Put a man in uniform, preferably a white man, give him a gun, and Americans will worship him. It is a particularly childish trait, of a childlike culture, that insists on anointing all active military members and police officers as “heroes.” The rhetorical sloppiness and intellectual shallowness of affixing such a reverent label to everyone in the military or law enforcement betrays a frightening cultural streak of nationalism, chauvinism, authoritarianism and totalitarianism, but it also makes honest and serious conversations necessary for the maintenance and enhancement of a fragile democracy nearly impossible.
It has become impossible to go a week without reading a story about police brutality, abuse of power and misuse of authority. Michael Brown’s murder represents the tip of a body pile, and in just the past month, several videos have emerged of police assaulting people, including pregnant women, for reasons justifiable only to the insane.

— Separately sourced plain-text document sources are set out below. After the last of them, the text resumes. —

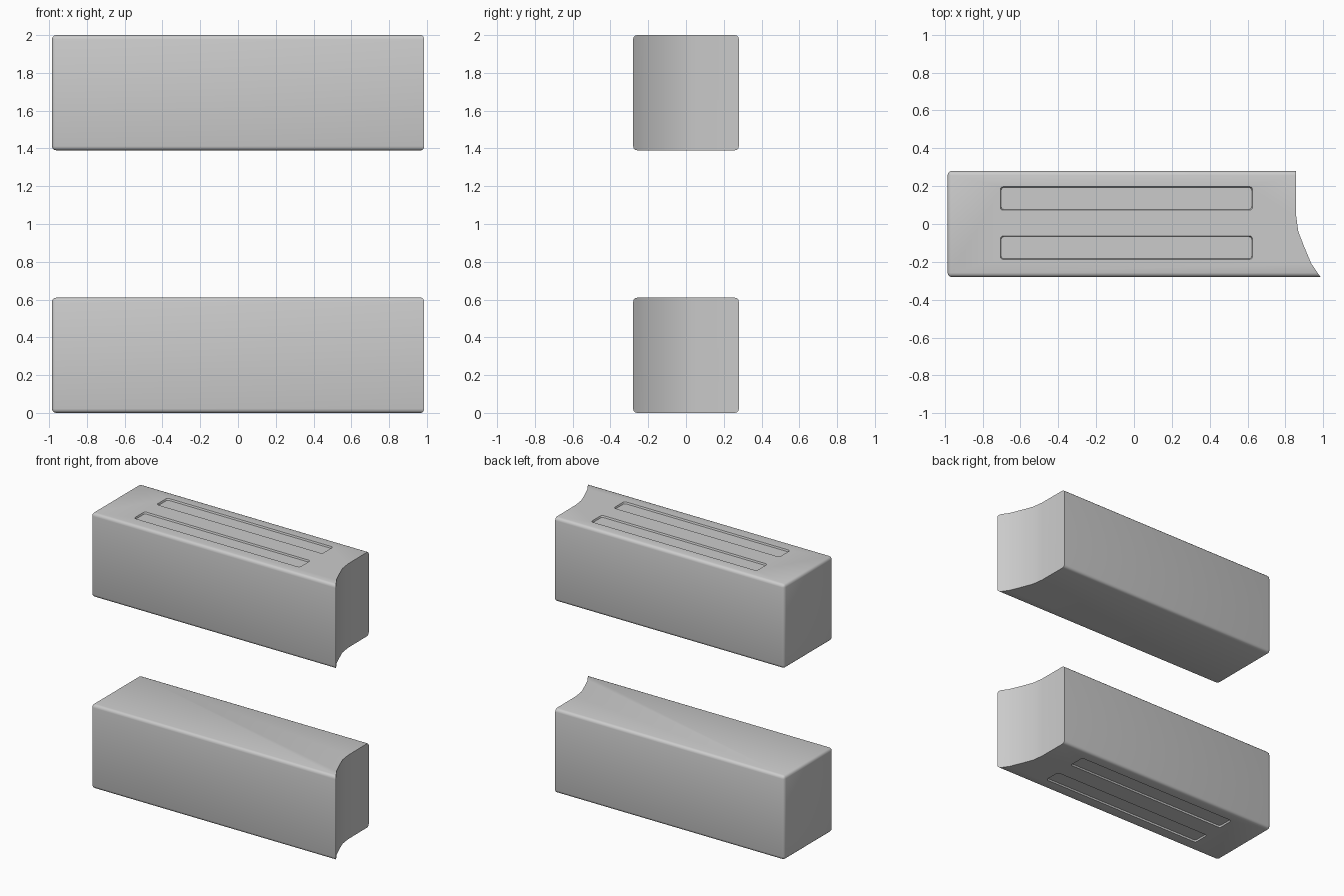
import bpy, bmesh, math
from mathutils import Matrix, Vector

if "Cube" in bpy.data.objects:
    bpy.data.objects.remove(bpy.data.objects["Cube"])

grey = bpy.data.materials.new("light grey")
grey.diffuse_color = (0.6, 0.6, 0.6, 1)
grey.use_nodes = True
grey.node_tree.nodes["Principled BSDF"].inputs["Base Color"].default_value = grey.diffuse_color


def make_object(name, bm):
    bmesh.ops.recalc_face_normals(bm, faces=bm.faces)
    me = bpy.data.meshes.new(name)
    bm.to_mesh(me)
    bm.free()
    me.materials.append(grey)
    ob = bpy.data.objects.new(name, me)
    bpy.context.collection.objects.link(ob)
    return ob


def box(x0, x1, y0, y1, z0, z1):
    bm = bmesh.new()
    bmesh.ops.create_cube(bm, size=1)
    size = Vector((x1 - x0, y1 - y0, z1 - z0))
    mid = Vector((x0 + x1, y0 + y1, z0 + z1)) / 2
    for v in bm.verts:
        v.co = Vector(a * b for a, b in zip(v.co, size)) + mid
    return bm


def cut(ob, cutter):
    mod = ob.modifiers.new("cut", 'BOOLEAN')
    mod.operation, mod.solver, mod.object = 'DIFFERENCE', 'EXACT', cutter
    cutter.hide_render = True
    cutter.hide_viewport = False


# Rounded bar, left long on the right so the scooped end can be trimmed
bm = box(-0.985, 1.1, -0.28, 0.28, 1.39, 2.0)
edges = [e for e in bm.edges if min(v.co.x for v in e.verts) < 0]
bmesh.ops.bevel(bm, geom=edges, offset=0.022, segments=3, profile=0.5,
                affect='EDGES')
upper = make_object("upper_bar", bm)

# Scooped end cutter
outline = [(1.007, -0.31), (0.985, -0.28), (0.937, -0.21), (0.899, -0.12),
           (0.868, -0.04), (0.857, 0.04), (0.855, 0.32), (1.3, 0.32), (1.3, -0.31)]
bm = bmesh.new()
face = bm.faces.new([bm.verts.new((x, y, 1.3)) for x, y in outline])
ext = bmesh.ops.extrude_face_region(bm, geom=[face])["geom"]
bmesh.ops.translate(bm, vec=(0, 0, 0.8),
                    verts=[g for g in ext if isinstance(g, bmesh.types.BMVert)])
cutters = [make_object("scoop_cutter", bm)]

# Two shallow grooves with rounded corners and sloping walls
for y in (0.135, -0.125):
    bm = box(-0.71, 0.63, y - 0.066, y + 0.066, 1.988, 2.012)
    upright = [e for e in bm.edges
               if abs(e.verts[0].co.z - e.verts[1].co.z) > 0.01]
    bmesh.ops.bevel(bm, geom=upright, offset=0.015, segments=3, profile=0.5,
                    affect='EDGES')
    for v in bm.verts:
        if v.co.z < 2:
            v.co.x -= math.copysign(0.008, v.co.x)
            v.co.y -= math.copysign(0.008, v.co.y - y)
    cutters.append(make_object("groove_cutter", bm))

for c in cutters:
    cut(upper, c)

# Bake the cuts, then clear the cutters
bpy.context.view_layer.update()
dg = bpy.context.evaluated_depsgraph_get()
baked = bpy.data.meshes.new_from_object(upper.evaluated_get(dg))
upper.modifiers.clear()
upper.data = baked
for c in cutters:
    bpy.data.objects.remove(c)

# Lower bar is the upper one mirrored, with its grooves underneath
bm = bmesh.new()
bm.from_mesh(baked)
bmesh.ops.transform(bm, verts=bm.verts,
                    matrix=Matrix.Translation((0, 0, 2)) @ Matrix.Diagonal((1, 1, -1, 1)))
lower = make_object("lower_bar", bm)

# Smooth bevels, crisp corners
for ob in (upper, lower):
    bpy.ops.object.select_all(action='DESELECT')
    ob.select_set(True)
    bpy.context.view_layer.objects.active = ob
    bpy.ops.object.shade_smooth_by_angle(angle=math.radians(32))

It is equally challenging for anyone reasonable, and not drowning in the syrup of patriotic sentimentality, to stop saluting, and look at the servicemen of the American military with criticism and skepticism. There is a sexual assault epidemic in the military. In 2003, a Department of Defense study found that one-third of women seeking medical care in the VA system reported experiencing rape or sexual violence while in the military. Internal and external studies demonstrate that since the official study, numbers of sexual assaults within the military have only increased, especially with male victims. According to the Pentagon, 38 men are sexually assaulted every single day in the U.S. military. Given that rape and sexual assault are, traditionally, the most underreported crimes, the horrific statistics likely fail to capture the reality of the sexual dungeon that has become the United States military.